=== EXERCISE ===
Copy out all of the records, exactly as they appear.

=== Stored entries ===
---
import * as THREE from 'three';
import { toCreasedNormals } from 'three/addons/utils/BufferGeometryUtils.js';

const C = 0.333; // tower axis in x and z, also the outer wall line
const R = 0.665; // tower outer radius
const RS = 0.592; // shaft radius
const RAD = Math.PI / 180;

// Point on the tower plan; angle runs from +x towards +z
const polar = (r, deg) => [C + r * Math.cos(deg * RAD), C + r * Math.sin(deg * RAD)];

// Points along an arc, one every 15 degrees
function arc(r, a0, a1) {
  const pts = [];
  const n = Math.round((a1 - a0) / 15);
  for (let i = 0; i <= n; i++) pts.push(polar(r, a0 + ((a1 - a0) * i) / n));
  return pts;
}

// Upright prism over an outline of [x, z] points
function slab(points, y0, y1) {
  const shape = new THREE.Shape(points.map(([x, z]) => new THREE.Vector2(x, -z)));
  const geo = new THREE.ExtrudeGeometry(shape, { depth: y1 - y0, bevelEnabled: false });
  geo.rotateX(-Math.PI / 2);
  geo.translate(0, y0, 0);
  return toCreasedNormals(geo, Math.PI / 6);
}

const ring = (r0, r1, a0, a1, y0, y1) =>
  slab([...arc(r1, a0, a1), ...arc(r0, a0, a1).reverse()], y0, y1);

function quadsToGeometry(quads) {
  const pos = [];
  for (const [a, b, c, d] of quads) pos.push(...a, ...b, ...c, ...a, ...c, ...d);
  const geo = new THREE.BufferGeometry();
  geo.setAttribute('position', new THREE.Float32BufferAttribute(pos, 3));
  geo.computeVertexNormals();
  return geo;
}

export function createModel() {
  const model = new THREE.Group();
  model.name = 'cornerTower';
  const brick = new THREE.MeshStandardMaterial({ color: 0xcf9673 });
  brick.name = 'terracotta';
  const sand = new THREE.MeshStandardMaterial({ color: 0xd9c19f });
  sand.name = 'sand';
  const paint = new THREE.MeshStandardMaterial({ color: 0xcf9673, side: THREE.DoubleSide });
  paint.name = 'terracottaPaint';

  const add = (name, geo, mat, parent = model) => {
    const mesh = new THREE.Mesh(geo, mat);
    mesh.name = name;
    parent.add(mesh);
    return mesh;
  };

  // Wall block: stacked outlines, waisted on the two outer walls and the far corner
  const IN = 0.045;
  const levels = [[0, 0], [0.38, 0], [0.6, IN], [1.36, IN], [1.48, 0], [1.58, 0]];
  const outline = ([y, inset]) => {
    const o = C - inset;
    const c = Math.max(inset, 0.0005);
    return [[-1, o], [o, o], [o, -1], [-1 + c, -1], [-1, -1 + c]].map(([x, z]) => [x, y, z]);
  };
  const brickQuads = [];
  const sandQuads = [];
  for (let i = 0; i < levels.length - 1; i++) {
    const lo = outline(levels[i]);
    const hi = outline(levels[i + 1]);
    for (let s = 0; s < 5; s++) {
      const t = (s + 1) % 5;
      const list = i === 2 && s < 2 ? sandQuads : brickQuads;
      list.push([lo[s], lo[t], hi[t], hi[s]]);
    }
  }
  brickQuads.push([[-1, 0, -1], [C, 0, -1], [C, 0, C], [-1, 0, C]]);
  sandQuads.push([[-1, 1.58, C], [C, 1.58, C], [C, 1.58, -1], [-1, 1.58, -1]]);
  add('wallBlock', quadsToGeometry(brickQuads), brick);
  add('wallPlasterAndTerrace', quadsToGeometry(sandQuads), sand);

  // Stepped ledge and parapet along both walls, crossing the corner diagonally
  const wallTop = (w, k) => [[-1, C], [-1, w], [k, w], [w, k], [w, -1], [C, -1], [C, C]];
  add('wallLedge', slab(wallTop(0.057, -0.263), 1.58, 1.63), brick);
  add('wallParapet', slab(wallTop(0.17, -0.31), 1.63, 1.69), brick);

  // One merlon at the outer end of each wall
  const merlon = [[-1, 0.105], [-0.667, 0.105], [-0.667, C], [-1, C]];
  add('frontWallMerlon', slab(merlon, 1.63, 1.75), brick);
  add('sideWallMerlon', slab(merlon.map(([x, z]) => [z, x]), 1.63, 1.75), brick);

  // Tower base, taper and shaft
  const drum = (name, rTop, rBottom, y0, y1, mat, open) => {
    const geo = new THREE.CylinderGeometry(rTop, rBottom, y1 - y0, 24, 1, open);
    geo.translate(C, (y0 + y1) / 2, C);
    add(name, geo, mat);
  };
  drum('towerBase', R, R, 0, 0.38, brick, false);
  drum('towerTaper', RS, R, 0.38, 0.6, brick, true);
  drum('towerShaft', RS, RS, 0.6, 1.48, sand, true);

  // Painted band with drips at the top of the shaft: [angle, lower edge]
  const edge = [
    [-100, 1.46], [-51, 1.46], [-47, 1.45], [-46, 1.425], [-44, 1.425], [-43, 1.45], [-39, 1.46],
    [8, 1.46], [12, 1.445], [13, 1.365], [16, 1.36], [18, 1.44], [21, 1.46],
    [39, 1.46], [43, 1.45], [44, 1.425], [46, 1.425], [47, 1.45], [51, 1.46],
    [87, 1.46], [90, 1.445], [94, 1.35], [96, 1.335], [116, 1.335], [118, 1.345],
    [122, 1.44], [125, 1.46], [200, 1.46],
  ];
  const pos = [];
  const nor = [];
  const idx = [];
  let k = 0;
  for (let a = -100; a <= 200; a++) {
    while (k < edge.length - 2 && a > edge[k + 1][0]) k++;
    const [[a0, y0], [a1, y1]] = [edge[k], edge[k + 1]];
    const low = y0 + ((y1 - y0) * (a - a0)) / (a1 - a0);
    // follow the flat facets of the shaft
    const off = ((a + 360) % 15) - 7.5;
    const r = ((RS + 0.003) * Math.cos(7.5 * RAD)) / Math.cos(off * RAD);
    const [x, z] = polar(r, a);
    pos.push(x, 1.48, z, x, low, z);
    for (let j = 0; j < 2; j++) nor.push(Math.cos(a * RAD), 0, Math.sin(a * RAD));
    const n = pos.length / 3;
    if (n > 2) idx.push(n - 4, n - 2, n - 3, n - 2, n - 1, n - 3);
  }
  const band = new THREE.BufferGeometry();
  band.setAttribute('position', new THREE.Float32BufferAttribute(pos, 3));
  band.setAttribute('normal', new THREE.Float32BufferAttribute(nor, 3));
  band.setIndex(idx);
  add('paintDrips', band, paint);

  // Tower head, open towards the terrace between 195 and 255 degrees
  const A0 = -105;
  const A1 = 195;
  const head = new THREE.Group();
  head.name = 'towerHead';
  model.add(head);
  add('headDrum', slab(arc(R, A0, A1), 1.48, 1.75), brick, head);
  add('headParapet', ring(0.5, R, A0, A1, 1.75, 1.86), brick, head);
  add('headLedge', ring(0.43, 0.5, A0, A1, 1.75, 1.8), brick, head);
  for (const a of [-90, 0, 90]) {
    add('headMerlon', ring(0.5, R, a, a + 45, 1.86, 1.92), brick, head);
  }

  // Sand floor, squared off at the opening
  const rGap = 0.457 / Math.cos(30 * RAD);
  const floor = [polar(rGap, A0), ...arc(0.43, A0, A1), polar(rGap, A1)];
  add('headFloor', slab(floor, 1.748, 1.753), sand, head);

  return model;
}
---
=== OUTPUT FOR THIS EXERCISE ===
import * as THREE from 'three';
import { toCreasedNormals } from 'three/addons/utils/BufferGeometryUtils.js';

const C = 0.333; // tower axis in x and z, also the outer wall line
const R = 0.665; // tower outer radius
const RS = 0.592; // shaft radius
const RAD = Math.PI / 180;

// Point on the tower plan; angle runs from +x towards +z
const polar = (r, deg) => [C + r * Math.cos(deg * RAD), C + r * Math.sin(deg * RAD)];

// Points along an arc, one every 15 degrees
function arc(r, a0, a1) {
  const pts = [];
  const n = Math.round((a1 - a0) / 15);
  for (let i = 0; i <= n; i++) pts.push(polar(r, a0 + ((a1 - a0) * i) / n));
  return pts;
}

// Upright prism over an outline of [x, z] points
function slab(points, y0, y1) {
  const shape = new THREE.Shape(points.map(([x, z]) => new THREE.Vector2(x, -z)));
  const geo = new THREE.ExtrudeGeometry(shape, { depth: y1 - y0, bevelEnabled: false });
  geo.rotateX(-Math.PI / 2);
  geo.translate(0, y0, 0);
  return toCreasedNormals(geo, Math.PI / 6);
}

const ring = (r0, r1, a0, a1, y0, y1) =>
  slab([...arc(r1, a0, a1), ...arc(r0, a0, a1).reverse()], y0, y1);

function quadsToGeometry(quads) {
  const pos = [];
  for (const [a, b, c, d] of quads) pos.push(...a, ...b, ...c, ...a, ...c, ...d);
  const geo = new THREE.BufferGeometry();
  geo.setAttribute('position', new THREE.Float32BufferAttribute(pos, 3));
  geo.computeVertexNormals();
  return geo;
}

export function createModel() {
  const model = new THREE.Group();
  model.name = 'cornerTower';
  const brick = new THREE.MeshStandardMaterial({ color: 0xcf9673 });
  brick.name = 'terracotta';
  const sand = new THREE.MeshStandardMaterial({ color: 0xd9c19f });
  sand.name = 'sand';
  const paint = new THREE.MeshStandardMaterial({ color: 0xcf9673, side: THREE.DoubleSide });
  paint.name = 'terracottaPaint';

  const add = (name, geo, mat, parent = model) => {
    const mesh = new THREE.Mesh(geo, mat);
    mesh.name = name;
    parent.add(mesh);
    return mesh;
  };

  // Wall block: stacked outlines, waisted on the two outer walls and the far corner
  const IN = 0.045;
  const levels = [[0, 0], [0.38, 0], [0.6, IN], [1.36, IN], [1.48, 0], [1.58, 0]];
  const outline = ([y, inset]) => {
    const o = C - inset;
    const c = Math.max(inset, 0.0005);
    return [[-1, o], [o, o], [o, -1], [-1 + c, -1], [-1, -1 + c]].map(([x, z]) => [x, y, z]);
  };
  const brickQuads = [];
  const sandQuads = [];
  for (let i = 0; i < levels.length - 1; i++) {
    const lo = outline(levels[i]);
    const hi = outline(levels[i + 1]);
    for (let s = 0; s < 5; s++) {
      const t = (s + 1) % 5;
      const list = i === 2 && s < 2 ? sandQuads : brickQuads;
      list.push([lo[s], lo[t], hi[t], hi[s]]);
    }
  }
  brickQuads.push([[-1, 0, -1], [C, 0, -1], [C, 0, C], [-1, 0, C]]);
  sandQuads.push([[-1, 1.58, C], [C, 1.58, C], [C, 1.58, -1], [-1, 1.58, -1]]);
  add('wallBlock', quadsToGeometry(brickQuads), brick);
  add('wallPlasterAndTerrace', quadsToGeometry(sandQuads), sand);

  // Stepped ledge and parapet along both walls, crossing the corner diagonally
  const wallTop = (w, k) => [[-1, C], [-1, w], [k, w], [w, k], [w, -1], [C, -1], [C, C]];
  add('wallLedge', slab(wallTop(0.057, -0.263), 1.58, 1.63), brick);
  add('wallParapet', slab(wallTop(0.17, -0.31), 1.63, 1.69), brick);

  // One merlon at the outer end of each wall
  const merlon = [[-1, 0.105], [-0.667, 0.105], [-0.667, C], [-1, C]];
  add('frontWallMerlon', slab(merlon, 1.63, 1.75), brick);
  add('sideWallMerlon', slab(merlon.map(([x, z]) => [z, x]), 1.63, 1.75), brick);

  // Tower base, taper and shaft
  const drum = (name, rTop, rBottom, y0, y1, mat, open) => {
    const geo = new THREE.CylinderGeometry(rTop, rBottom, y1 - y0, 24, 1, open);
    geo.translate(C, (y0 + y1) / 2, C);
    add(name, geo, mat);
  };
  drum('towerBase', R, R, 0, 0.38, brick, false);
  drum('towerTaper', RS, R, 0.38, 0.6, brick, true);
  drum('towerShaft', RS, RS, 0.6, 1.48, sand, true);

  // Painted band with drips at the top of the shaft: [angle, lower edge]
  const edge = [
    [-100, 1.46], [-51, 1.46], [-47, 1.45], [-46, 1.425], [-44, 1.425], [-43, 1.45], [-39, 1.46],
    [8, 1.46], [12, 1.445], [13, 1.365], [16, 1.36], [18, 1.44], [21, 1.46],
    [39, 1.46], [43, 1.45], [44, 1.425], [46, 1.425], [47, 1.45], [51, 1.46],
    [87, 1.46], [90, 1.445], [94, 1.35], [96, 1.335], [116, 1.335], [118, 1.345],
    [122, 1.44], [125, 1.46], [200, 1.46],
  ];
  const pos = [];
  const nor = [];
  const idx = [];
  let k = 0;
  for (let a = -100; a <= 200; a++) {
    while (k < edge.length - 2 && a > edge[k + 1][0]) k++;
    const [[a0, y0], [a1, y1]] = [edge[k], edge[k + 1]];
    const low = y0 + ((y1 - y0) * (a - a0)) / (a1 - a0);
    // follow the flat facets of the shaft
    const off = ((a + 360) % 15) - 7.5;
    const r = ((RS + 0.003) * Math.cos(7.5 * RAD)) / Math.cos(off * RAD);
    const [x, z] = polar(r, a);
    pos.push(x, 1.48, z, x, low, z);
    for (let j = 0; j < 2; j++) nor.push(Math.cos(a * RAD), 0, Math.sin(a * RAD));
    const n = pos.length / 3;
    if (n > 2) idx.push(n - 4, n - 2, n - 3, n - 2, n - 1, n - 3);
  }
  const band = new THREE.BufferGeometry();
  band.setAttribute('position', new THREE.Float32BufferAttribute(pos, 3));
  band.setAttribute('normal', new THREE.Float32BufferAttribute(nor, 3));
  band.setIndex(idx);
  add('paintDrips', band, paint);

  // Tower head, open towards the terrace between 195 and 255 degrees
  const A0 = -105;
  const A1 = 195;
  const head = new THREE.Group();
  head.name = 'towerHead';
  model.add(head);
  add('headDrum', slab(arc(R, A0, A1), 1.48, 1.75), brick, head);
  add('headParapet', ring(0.5, R, A0, A1, 1.75, 1.86), brick, head);
  add('headLedge', ring(0.43, 0.5, A0, A1, 1.75, 1.8), brick, head);
  for (const a of [-90, 0, 90]) {
    add('headMerlon', ring(0.5, R, a, a + 45, 1.86, 1.92), brick, head);
  }

  // Sand floor, squared off at the opening
  const rGap = 0.457 / Math.cos(30 * RAD);
  const floor = [polar(rGap, A0), ...arc(0.43, A0, A1), polar(rGap, A1)];
  add('headFloor', slab(floor, 1.748, 1.753), sand, head);

  return model;
}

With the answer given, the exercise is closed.